Efforts to eradicate HIV-1 require a comprehensive examination of the quantity and genetic makeup of HIV-1 populations within infected cells located in tissues throughout the body. Therefore, we conducted a longitudinal analysis of the infection frequencies and genetic makeup of HIV-1 in specific CD4+ T cell subsets in different tissue compartments from patients on long-term suppressive therapy.
Methods: Using single-genome and single-proviral sequencing techniques, we isolated intracellular HIV-1 genomes derived from defined subsets of T cells (naïve, central-, transitional-, and effector-memory) from peripheral blood, GALT, and lymph node tissue. Samples were collected at 2 time points (separated by 6 months) from 8 subjects on suppressive therapy (4-12 years): 5 who initiated therapy during acute infection and 3 who initiated therapy during chronic infection. Maximum likelihood phylogenetic trees were constructed using the general time reversible model.
Results: Comparison of the infection frequencies between the 2 time points showed similar (<6-fold difference) infection rates of memory T cell subsets from different tissue compartments for most subjects. In agreement with findings for time point 1, infection frequencies of all T cell subsets were higher in subjects treated during chronic infection than acute infection; time point 2 included transitional-memory T cells which were not examined at time point 1 (6-fold higher infection rate in chronic vs acute; p=0.036). Appoximately 30% of the intracellular HIV sequences appeared to encode replication-incompetent virus. Longitudinal phylogenetic analysis revealed the expansion of some HIV genetic populations and the contraction of others with little evidence of viral evolution. In one subject, a clonal species containing a 380bp deletion was dominant, and increased from 71% to 92% over 6 months in peripheral blood effector memory T cells.
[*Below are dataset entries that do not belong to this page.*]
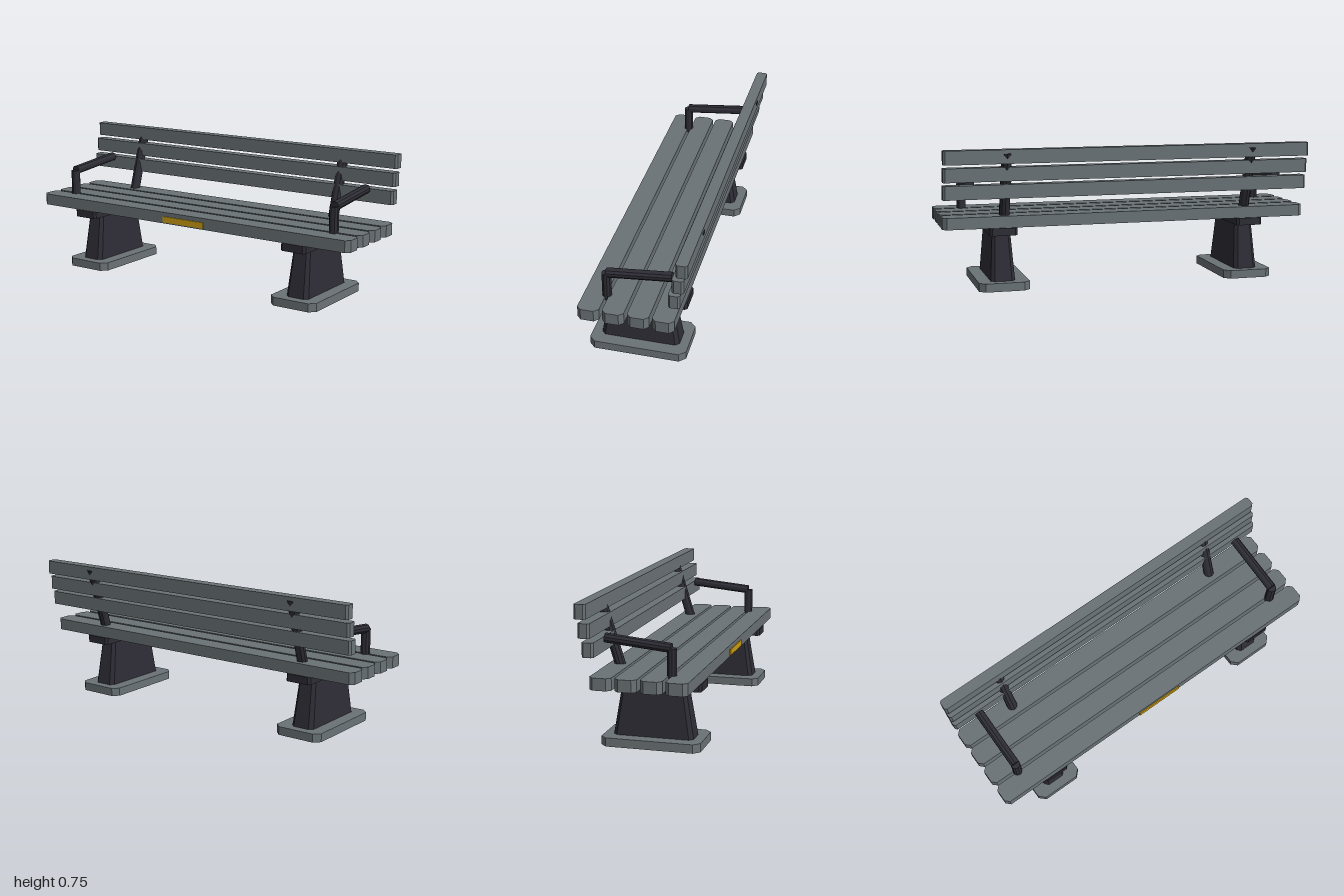
import * as THREE from 'three';

const slatGrey = new THREE.MeshStandardMaterial({ color: 0x6b7377, flatShading: true });
slatGrey.name = 'slatGrey';
const darkMetal = new THREE.MeshStandardMaterial({ color: 0x2e2d36, flatShading: true });
darkMetal.name = 'darkMetal';
const brassYellow = new THREE.MeshStandardMaterial({ color: 0xcfa012, flatShading: true });
brassYellow.name = 'brassYellow';

// Board with cut corners in plan, standing from y0 to y1
function board(name, material, x, z, width, depth, y0, y1, cut) {
  const w = width / 2, d = depth / 2;
  const outline = [
    [w - cut, -d], [w, -d + cut], [w, d - cut], [w - cut, d],
    [-w + cut, d], [-w, d - cut], [-w, -d + cut], [-w + cut, -d],
  ].map(([a, b]) => new THREE.Vector2(a, b));
  const geometry = new THREE.ExtrudeGeometry(new THREE.Shape(outline), { depth: y1 - y0, bevelEnabled: false });
  geometry.rotateX(-Math.PI / 2);
  const mesh = new THREE.Mesh(geometry, material);
  mesh.name = name;
  mesh.position.set(x, y0, z);
  return mesh;
}

// Straight round bar between two points in a plane of constant x
function bar(name, x, [y0, z0], [y1, z1], radius) {
  const a = new THREE.Vector3(x, y0, z0), b = new THREE.Vector3(x, y1, z1);
  const dir = b.clone().sub(a);
  const mesh = new THREE.Mesh(new THREE.CylinderGeometry(radius, radius, dir.length(), 10), darkMetal);
  mesh.name = name;
  mesh.position.copy(a).add(b).multiplyScalar(0.5);
  mesh.quaternion.setFromUnitVectors(new THREE.Vector3(0, 1, 0), dir.normalize());
  return mesh;
}

// Pedestal narrowing towards the top
function pedestal(x) {
  const height = 0.25;
  const mesh = board('pedestal', darkMetal, x, 0.033, 0.13, 0.415, 0.045, 0.045 + height, 0.02);
  const p = mesh.geometry.attributes.position;
  for (let i = 0; i < p.count; i++) {
    const t = p.getY(i) / height;
    p.setX(i, p.getX(i) * (1 - 0.25 * t));
    p.setZ(i, p.getZ(i) * (1 - 0.2 * t));
  }
  mesh.geometry.computeVertexNormals();
  return mesh;
}

export function createModel() {
  const bench = new THREE.Group();
  bench.name = 'bench';

  // Seat
  for (let i = 0; i < 4; i++) {
    bench.add(board('seatSlat', slatGrey, 0, 0.225 - i * 0.1267, 2, 0.111, 0.335, 0.397, 0.022));
  }

  // Backrest, each slat stepped back from the one below
  for (let i = 0; i < 3; i++) {
    const y = 0.493 + i * 0.092;
    bench.add(board('backSlat', slatGrey, 0, -0.2125 - i * 0.0187, 2, 0.06, y, y + 0.073, 0.011));
  }

  // Plaque on the front slat
  const plaque = new THREE.Mesh(new THREE.BoxGeometry(0.265, 0.032, 0.008), brassYellow);
  plaque.name = 'plaque';
  plaque.position.set(0, 0.358, 0.2825);
  bench.add(plaque);

  // Legs, back supports and armrests on both sides
  for (const side of [-1, 1]) {
    const legs = new THREE.Group();
    legs.name = side > 0 ? 'leftSupport' : 'rightSupport';
    legs.add(
      board('foot', slatGrey, side * 0.68, 0.034, 0.27, 0.513, 0, 0.045, 0.032),
      pedestal(side * 0.682),
      board('seatBracket', darkMetal, side * 0.684, 0.033, 0.145, 0.505, 0.295, 0.335, 0.012),
      bar('backSupport', side * 0.671, [0.345, -0.141], [0.735, -0.261], 0.028),
      bar('armPost', side * 0.852, [0.378, 0.165], [0.531, 0.165], 0.025),
      bar('armrest', side * 0.852, [0.532, 0.163], [0.565, -0.171], 0.025),
    );
    bench.add(legs);
  }
  return bench;
}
Conclusions: Our findings suggest the pool of HIV-infected resting memory CD4+ T cells typically does not change dramatically over 6 months in different tissue compartments, reflecting a relatively stable HIV-infection frequency during suppressive therapy with the early initiation of effective therapy resulting in a lower reservoir size. The increase of clonal HIV-1 sequences, especially a large deletion mutant, indicates an expansion of cells with integrated proviral DNA rather than active viral replication.
The majority of HIV diagnoses including delayed diagnoses in Australia occur among men who report homosexual contact – hereafter called gay and bisexual men (GBM). Delayed diagnosis is strongly associated with increased HIV-related mortality and morbidity. People who are unaware of their HIV-positive status may also be unwittingly transmitting HIV. We assessed trends in delayed HIV diagnoses among GBM in Australia.
HIV-associated leishmaniasis, endemic in the Mediterranean basin is a growing problem in India, Brazil and East Africa. Despite surviving for than 20 years, the clinical course of our visceral-leishmania (VL)-HIV co-infected patient illustrates several management challenges including diagnosis, speciation and drug resistance; monitoring burden of disease; access to and use of VL-treatments; end-organ toxicity and the combined immunosuppressive effects of HIV-VL.
Adherence to combination antiretroviral therapy (cART ) plays an important role on treatment outcomes. The TREAT Asia Studies to Evaluate Resistance – Monitoring Cohort Study (TASER-M) collects patients’ adherence based on a Visual Analogue Scale. The aim of this analysis was to assess the rates of, and factors associated with, suboptimal adherence in the first 24 months of initial cART in Asian patients.
REACH was a collaborative research and practice initiative to develop evidence building frameworks, capacity, tools and resources with the Victorian HIV community partnership.
HIV disease is associated with chronic inflammation and activation of the innate immune system. This state, as measured using plasma markers of inflammation, persists following suppression of HIV viremia using antiretroviral therapy, and may increase risk of non-AIDS co-morbidities. The causes of innate immune activation in the setting of virological suppression are unclear. Natural killer (NK) cells are innate immune cells that kill virus-infected and transformed cells without prior sensitization. We have shown that NK cells are activated both phenotypically (elevated expression of HLA-DR) and functionally (increased spontaneous degranulation measured by CD107a surface expression) in virologically suppressed (VS) HIV+ individuals. NK cells also lose expression of CD16, the receptor which mediates antibody-dependent cellular cytotoxicity.
Regular HIV testing is recommended in men who take sexual risks. We assessed the relationship between perceived barriers to HIV testing, and frequency of testing among men who engaged in unprotected anal intercourse with casual partners (UAIC), to inform HIV testing strategies.
Gay men remain the primary population affected by HIV in Australia. While recent attention has been focused on increasing HIV testing and the use of antiretroviral-based prevention to reduce infections, it is equally important to sustain safe sex and other risk reduction practices. Increases in unprotected anal intercourse (UAI), for example, may counteract any beneficial changes in testing and treatment.